management curriculum or classroom. Contribution to Teaching Body of Knowledge There are two methods of concept delivery that prevail in sport management programs that are particularly effective when thinking about teaching ES in the sport management classroom. The first method is to provide specific courses
Haylee U. Mercado and John Grady
Jon R. Poole and George Graham
This study was designed to be an initial step toward a better understanding of how graduate teaching assistants teach their courses and the influences that shape their teaching decisions. The purposes included gaining insights into internal models that guided their teaching and describing the influence of an induction program on these internal models. A multi-case-study approach was employed to construct individual portraits. These portraits revealed that internal models were developed primarily from past experience as athletes, students, and teachers. Teaching could best be portrayed as a “pedagogy of contentment.” That is, teaching assistants were generally satisfied with their own teaching and did not perceive a need for additional improvement. Reported satisfaction was based on their belief that they already knew the different strategies, methods, and routines for teaching their particular subject.
Zachary Wahl-Alexander and Matthew D. Curtner-Smith
& Siedentop, 1999 ; Jones, 1992 ; Silverman, 1991 ). At the center of this paradigm are the desire to determine how order and cooperation are established in classrooms and gymnasia and the notion that teaching consists of a series of tasks. Additionally, the extent to which students complete tasks is
Jian Wang, Bo Shen, Xiaobin Luo, Qingshan Hu and Alex C. Garn

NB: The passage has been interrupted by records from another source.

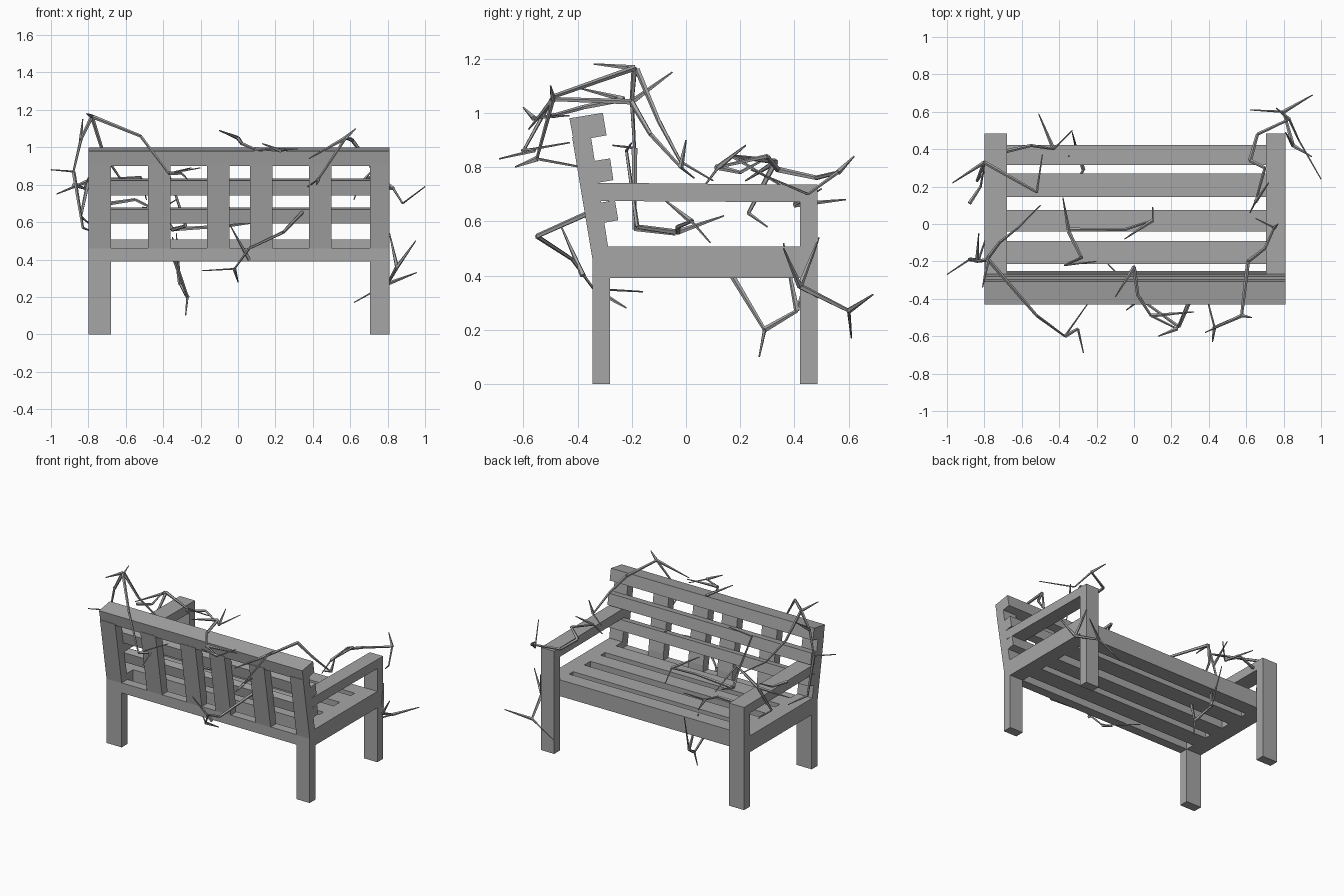
import bpy, bmesh, math
from mathutils import Vector, Matrix

grey = bpy.data.materials.new("weathered grey")
grey.diffuse_color = (0.38, 0.38, 0.38, 1)

def finish(bm, name):
    bmesh.ops.recalc_face_normals(bm, faces=bm.faces[:])
    me = bpy.data.meshes.new(name)
    bm.to_mesh(me)
    bm.free()
    me.materials.append(grey)
    ob = bpy.data.objects.new(name, me)
    bpy.context.collection.objects.link(ob)
    return ob

def plank(name, x0, x1, profile):
    """Extrude a (y, z) side profile from x0 to x1."""
    bm = bmesh.new()
    a = [bm.verts.new((x0, y, z)) for y, z in profile]
    b = [bm.verts.new((x1, y, z)) for y, z in profile]
    bm.faces.new(a)
    bm.faces.new(b[::-1])
    n = len(a)
    for i in range(n):
        bm.faces.new((a[i], b[i], b[(i + 1) % n], a[(i + 1) % n]))
    return finish(bm, name)

def box(name, x0, x1, y0, y1, z0, z1):
    return plank(name, x0, x1, [(y0, z0), (y1, z0), (y1, z1), (y0, z1)])

L, R = -0.80, 0.81
sides = [("left", L, -0.68), ("right", 0.705, R)]

# legs, side rails, arms and leaning back posts
post = [(-0.345, 0.46), (-0.285, 0.46), (-0.288, 0.51), (-0.352, 0.92), (-0.42, 0.91)]
for s, a, b in sides:
    box(s + "_back_leg", a, b, -0.345, -0.28, 0, 0.5)
    box(s + "_front_leg", a, b, 0.42, 0.485, 0, 0.71)
    box(s + "_side_rail", a, b, -0.345, 0.42, 0.39, 0.507)
    plank(s + "_arm", a, b, [(-0.33, 0.675), (0.485, 0.67), (0.485, 0.735), (-0.33, 0.742)])
    plank(s + "_back_post", a, b, post)

# upright back boards
for x in (-0.48, -0.165, 0.065, 0.38):
    plank("back_upright", x, x + 0.12, post)

# horizontal back boards
plank("top_rail", L, R, [(-0.415, 0.9), (-0.35, 0.907), (-0.293, 0.917), (-0.307, 1.0), (-0.43, 0.98)])
plank("upper_back_slat", L, R, [(-0.328, 0.742), (-0.268, 0.752), (-0.28, 0.832), (-0.342, 0.822)])
plank("lower_back_slat", L, R, [(-0.305, 0.594), (-0.25, 0.604), (-0.262, 0.678), (-0.318, 0.668)])

# seat
box("back_beam", L, R, -0.345, -0.28, 0.39, 0.462)
for y0, y1 in ((0.315, 0.422), (0.145, 0.27), (-0.04, 0.075), (-0.215, -0.09)):
    box("seat_slat", -0.68, 0.705, y0, y1, 0.39, 0.507)

def branch(name, *paths):
    """Tapering five-sided twigs along each path."""
    bm = bmesh.new()
    for p in paths:
        pts = [Vector(q) for q in p]
        n = len(pts) - 1
        rad = [0.011 - 0.008 * i / n for i in range(n + 1)]
        for i in range(n):
            d = pts[i + 1] - pts[i]
            m = Matrix.Translation((pts[i] + pts[i + 1]) / 2) @ d.to_track_quat('Z', 'Y').to_matrix().to_4x4()
            bmesh.ops.create_cone(bm, cap_ends=True, segments=5, radius1=rad[i],
                                  radius2=rad[i + 1], depth=d.length, matrix=m)
    return finish(bm, name)

# twig over the left end of the back
branch("left_back_twig",
       [(-0.78, -0.19, 1.165), (-0.52, -0.49, 1.06), (-0.37, -0.60, 0.86), (-0.25, -0.43, 0.89)],
       [(-0.37, -0.60, 0.86), (-0.30, -0.56, 0.86), (-0.27, -0.69, 0.83)],
       [(-0.78, -0.19, 1.165), (-0.84, -0.20, 1.04), (-0.88, -0.19, 0.87), (-1.0, -0.27, 0.88)],
       [(-0.78, -0.19, 1.165), (-0.81, -0.34, 1.18)],
       [(-0.84, -0.20, 1.04), (-0.83, -0.05, 1.15)],
       [(-0.78, -0.18, 1.16), (-0.72, -0.10, 0.97), (-0.62, -0.02, 0.82), (-0.50, 0.10, 0.75)],
       [(-0.88, -0.19, 0.87), (-0.83, -0.19, 0.57), (-0.78, -0.04, 0.55)])

# twig over the left arm
branch("left_arm_twig",
       [(-0.80, 0.33, 0.82), (-0.52, 0.17, 0.84), (-0.49, 0.37, 0.72)],
       [(-0.80, 0.33, 0.82), (-0.97, 0.22, 0.75)],
       [(-0.68, 0.39, 0.70), (-0.55, 0.42, 0.72), (-0.43, 0.40, 0.66), (-0.33, 0.50, 0.72)],
       [(-0.43, 0.40, 0.66), (-0.51, 0.59, 0.68)],
       [(-0.80, 0.33, 0.82), (-0.84, 0.23, 0.63), (-0.78, 0.30, 0.58)],
       [(-0.88, 0.11, 0.80), (-0.82, 0.20, 0.78), (-0.80, 0.31, 0.84)])

# twig hanging under the seat front
branch("under_seat_twig",
       [(-0.34, 0.17, 0.40), (-0.27, 0.29, 0.20), (-0.28, 0.27, 0.10)],
       [(-0.27, 0.29, 0.20), (-0.31, 0.41, 0.27), (-0.33, 0.49, 0.54)],
       [(-0.31, 0.41, 0.27), (-0.35, 0.36, 0.52)])

# twig lying over the seat
branch("seat_twig",
       [(-0.35, -0.03, 0.56), (-0.05, -0.03, 0.58), (0.10, 0.02, 0.60), (0.10, 0.09, 0.52)],
       [(-0.35, -0.03, 0.56), (-0.38, 0.14, 0.62)],
       [(-0.35, -0.04, 0.56), (-0.28, -0.18, 0.58), (-0.37, -0.22, 0.86), (-0.20, -0.20, 0.89)],
       [(0.10, 0.02, 0.60), (-0.05, -0.08, 0.68)])

# twig over the middle of the top rail
branch("top_rail_twig",
       [(0.0, -0.23, 1.05), (0.02, -0.38, 1.02), (0.09, -0.49, 0.99), (0.23, -0.56, 0.98), (0.28, -0.43, 0.99)],
       [(0.0, -0.23, 1.05), (-0.10, -0.39, 1.09)],
       [(0.09, -0.49, 0.99), (0.32, -0.47, 0.99)],
       [(0.23, -0.56, 0.98), (0.13, -0.60, 1.02)])

# twig behind the back, reaching under the seat
branch("rear_twig",
       [(0.36, -0.27, 0.67), (0.24, -0.55, 0.545), (0.06, -0.42, 0.46), (-0.02, -0.34, 0.35), (-0.19, -0.16, 0.34)],
       [(-0.02, -0.34, 0.35), (0.0, -0.22, 0.28)],
       [(0.06, -0.38, 0.40), (-0.04, -0.46, 0.58)])

# twig over the right end of the back
branch("right_back_twig",
       [(0.61, -0.20, 1.04), (0.575, -0.49, 1.05), (0.43, -0.55, 0.83), (0.36, -0.28, 0.78)],
       [(0.575, -0.49, 1.05), (0.63, -0.50, 1.10)],
       [(0.43, -0.55, 0.83), (0.42, -0.63, 0.80)],
       [(0.575, -0.49, 1.05), (0.38, -0.58, 0.94)],
       [(0.61, -0.20, 1.04), (0.70, -0.13, 0.92), (0.75, -0.02, 0.80), (0.65, 0.03, 0.76)],
       [(0.75, -0.02, 0.80), (0.77, 0.0, 0.90)])

# twigs over the right arm and outside the right front leg
branch("right_arm_twig",
       [(0.62, 0.34, 0.79), (0.66, 0.48, 0.76), (0.83, 0.56, 0.78), (0.88, 0.45, 0.70), (1.0, 0.24, 0.79)],
       [(0.83, 0.56, 0.78), (0.76, 0.62, 0.84)],
       [(0.62, 0.34, 0.79), (0.70, 0.30, 0.84), (0.65, 0.12, 0.80), (0.62, 0.06, 0.72)],
       [(0.65, 0.12, 0.80), (0.72, 0.22, 0.88)])
branch("right_leg_twig",
       [(0.85, 0.42, 0.36), (0.80, 0.60, 0.27), (0.62, 0.61, 0.17)],
       [(0.80, 0.60, 0.27), (0.955, 0.69, 0.33)],
       [(0.85, 0.42, 0.36), (0.95, 0.36, 0.50)],
       [(0.85, 0.42, 0.36), (0.81, 0.49, 0.54)])
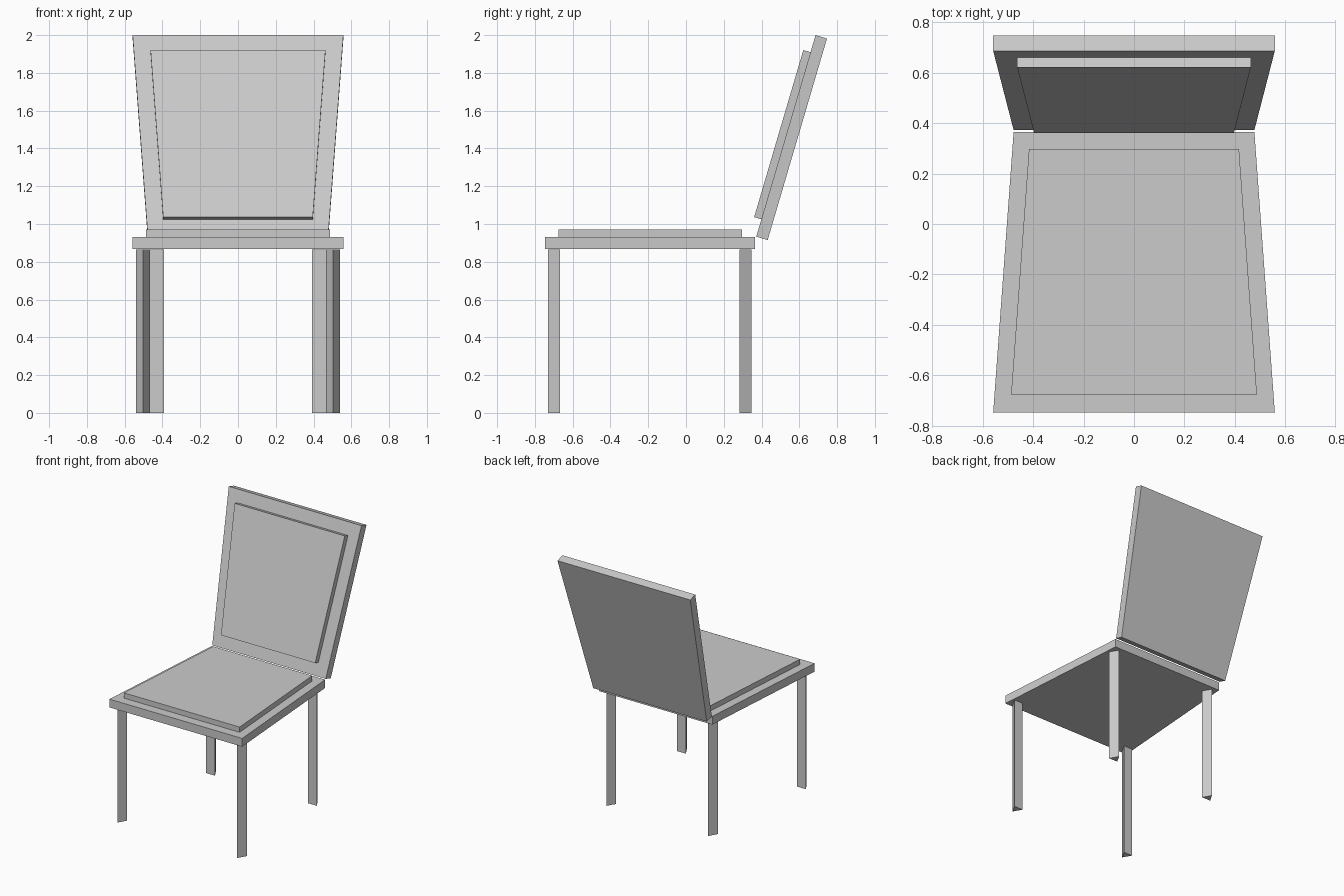
import bpy, bmesh, math
from mathutils import Matrix

if "Cube" in bpy.data.objects:
    bpy.data.objects.remove(bpy.data.objects["Cube"])


def prism(name, outline, low, high, matrix=Matrix.Identity(4)):
    """Extrude a flat outline from low to high, then place it with a matrix."""
    bm = bmesh.new()
    base = bm.faces.new([bm.verts.new((x, y, low)) for x, y in outline])
    top = bmesh.ops.extrude_face_region(bm, geom=[base])["geom"]
    verts = [g for g in top if isinstance(g, bmesh.types.BMVert)]
    bmesh.ops.translate(bm, vec=(0, 0, high - low), verts=verts)
    bmesh.ops.recalc_face_normals(bm, faces=bm.faces)
    mesh = bpy.data.meshes.new(name)
    bm.to_mesh(mesh)
    bm.free()
    obj = bpy.data.objects.new(name, mesh)
    obj.matrix_world = matrix
    bpy.context.collection.objects.link(obj)
    return obj


def taper(y0, half0, y1, half1):
    return [(-half0, y0), (half0, y0), (half1, y1), (-half1, y1)]


# Seat and its cushion
prism("seat", taper(-0.747, 0.558, 0.365, 0.477), 0.867, 0.93)
prism("seat_cushion", taper(-0.676, 0.487, 0.297, 0.416), 0.93, 0.97)

# Leaning backrest and its cushion, modelled flat and tilted about the lower edge
lean = Matrix.Translation((0, 0.372, 0.933)) @ Matrix.Rotation(math.radians(90 - 16.4), 4, 'X')
prism("backrest", taper(0, 0.477, 1.112, 0.558), -0.063, 0, lean)
prism("backrest_cushion", taper(0.096, 0.396, 1.018, 0.463), 0, 0.04, lean)

# Triangular legs: front ones point forward, rear ones point backward
for side, s in (("left", -1), ("right", 1)):
    for end, x, apex, flat in (("front", 0.504, -0.73, -0.666),
                               ("rear", 0.428, 0.346, 0.282)):
        cx = s * x
        prism(f"{end}_leg_{side}",
              [(cx, apex), (cx + 0.037, flat), (cx - 0.037, flat)], 0, 0.866)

Motivation has long been considered as a key factor influencing teaching and learning ( Chen & Ennis, 2004 ). According to Pintrich ( 1999 ), motivation is the process in which “goal-directed activity is instigated and sustained” (p. 4). Many education researchers (e.g., Deci & Ryan, 2002 ; Shen
Jence A. Rhoads, Marcos Daou, Keith R. Lohse and Matthew W. Miller
( McKeachie & Kulik, 1975 ). The notion that teaching facilitates the teacher’s learning has been a long accepted assumption in education. Bargh and Schul ( 1980 ) sought to investigate the cognitive benefits of teaching for the teacher. They proposed three stages of the teaching process: (1) preparation for
Sarpreet Kahlon, Kiah Brubacher-Cressman, Erica Caron, Keren Ramonov, Ruth Taubman, Katherine Berg, F. Virginia Wright and Alicia J. Hilderley
. Program delivery Cocreate session content with participant. Adopt an autonomy-supportive teaching style. Use teaching strategies to break down movements. Provide feedback on technique. Tailor feedback to participant preferences. Prompt self-reflection. Link practiced activities to goals. Theme 1: “World
Angela Lumpkin and Rebecca M. Achen
Despite what many claim, just because there is teaching does not mean there is learning. Clear and convincing evidence supports changing the instructional paradigm to a learner-centered classroom. Flipping a class shifts the delivery, often through technologically presented lectures, to free class time for student participation in a plethora of learning activities, such as think-pair-share and discussions, leading to student perceptions of greater learning and more enjoyment. In an action research approach with one class, 72% of juniors and seniors in an undergraduate sport finance and economics class reported out-of-class lectures often positively impacted their learning, and the remaining 28% responded these lectures did sometimes. End-of-course evaluations and surveys were overwhelmingly positive about class engagement, interaction, and enjoyment.
Julia Walsh and Fraser Carson
with appropriately structured situational learning experiences that are similar across the world. For example, in the education of future lawyers Socratic questioning is a pedagogical approach that teaches students to think like a lawyer, in medicine the bedside teaching in clinical rounds teaches
Ben D. Kern, Kim C. Graber, Amelia Mays Woods and Tom Templin
The process of teachers making pedagogical change in varying contexts is commonly referred to as teacher change ( Guskey, 2014 ). Pedagogical change is defined as alterations in “instructional resources, teaching approaches, and beliefs about pedagogy theory” ( Fullan, 2007 , p. 30). Teacher change
Susan K. Lynn and Amelia Mays Woods
The Fessler and Christensen (1992) teacher career cycle model provides the theoretical framework for this case study incorporating a narrative design nested within a larger research project examining six teachers’ journey across the career cycle (Woods & Earls, 1995; Woods & Lynn, 2001). The current case study sought to gain a greater understanding of why one teacher, Patsy, was unable to negotiate environmental hurdles that are commonplace in physical education and how these factors were being negotiated as a classroom teacher. Data sources included: seven interviews with the participant, multiple interviews with her principals, spouse, and three former university teacher educators, field notes from live lesson observations, and related documents. An interpretative framework was used to understand the perceptions and meanings Patsy gave to her experiences and revealed that she reported being both positively and negatively affected by most of the personal and organizational environmental factors in the teacher career cycle model. Viewing Patsy’s teaching career through the lens of the career cycle provides insight into areas of change necessary to motivate and retain quality physical education teachers.